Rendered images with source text
++++++++++++++++++++

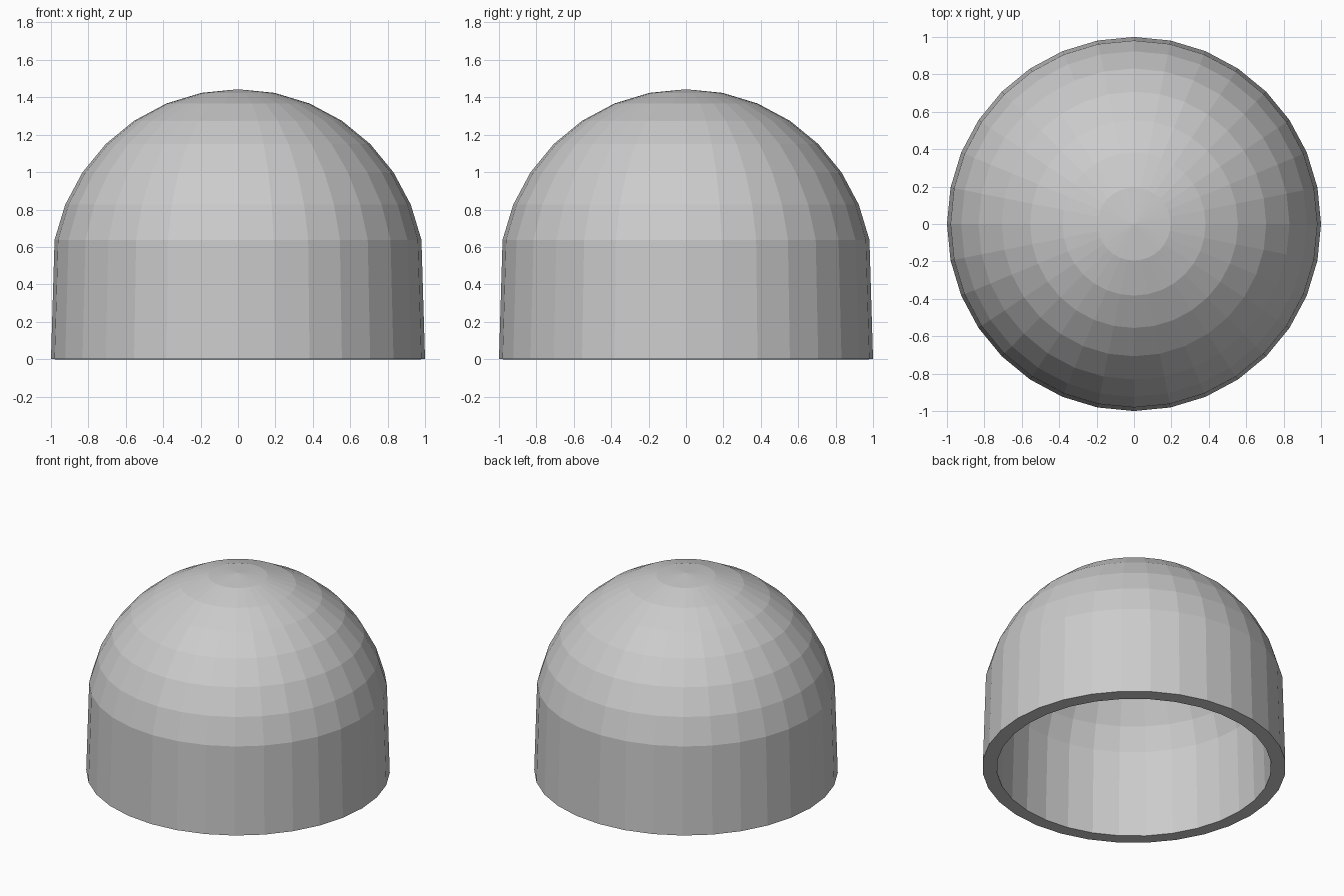
import bpy, bmesh

if "Cube" in bpy.data.objects:
    bpy.data.objects.remove(bpy.data.objects["Cube"])

WALL_H = 0.443      # depth of the skirt below the sphere's equator
THICKNESS = 0.095

# Dome: upper half of a 32 x 16 sphere, its equator ring dropped to the ground
bm = bmesh.new()
bmesh.ops.create_uvsphere(bm, u_segments=32, v_segments=16, radius=1.0)
bmesh.ops.delete(bm, geom=[v for v in bm.verts if v.co.z < -0.01], context='VERTS')
for v in bm.verts:
    v.co.z = 0.0 if v.co.z < 0.01 else v.co.z + WALL_H
bmesh.ops.recalc_face_normals(bm, faces=bm.faces)
if sum(f.normal.dot(f.calc_center_median()) for f in bm.faces) < 0:
    bmesh.ops.reverse_faces(bm, faces=bm.faces)

mesh = bpy.data.meshes.new("dome_shell")
bm.to_mesh(mesh)
bm.free()
dome = bpy.data.objects.new("dome_shell", mesh)
bpy.context.collection.objects.link(dome)

# Hollow shell with a flat rim, grown inwards
solid = dome.modifiers.new("wall", 'SOLIDIFY')
solid.thickness = THICKNESS
solid.offset = -1
solid.use_even_offset = True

++++++++++++++++++++

Problem - What lines in the entries above include the string "bmesh"? Return each one.

Reply to the task -
import bpy, bmesh
bm = bmesh.new()
bmesh.ops.create_uvsphere(bm, u_segments=32, v_segments=16, radius=1.0)
bmesh.ops.delete(bm, geom=[v for v in bm.verts if v.co.z < -0.01], context='VERTS')
bmesh.ops.recalc_face_normals(bm, faces=bm.faces)
    bmesh.ops.reverse_faces(bm, faces=bm.faces)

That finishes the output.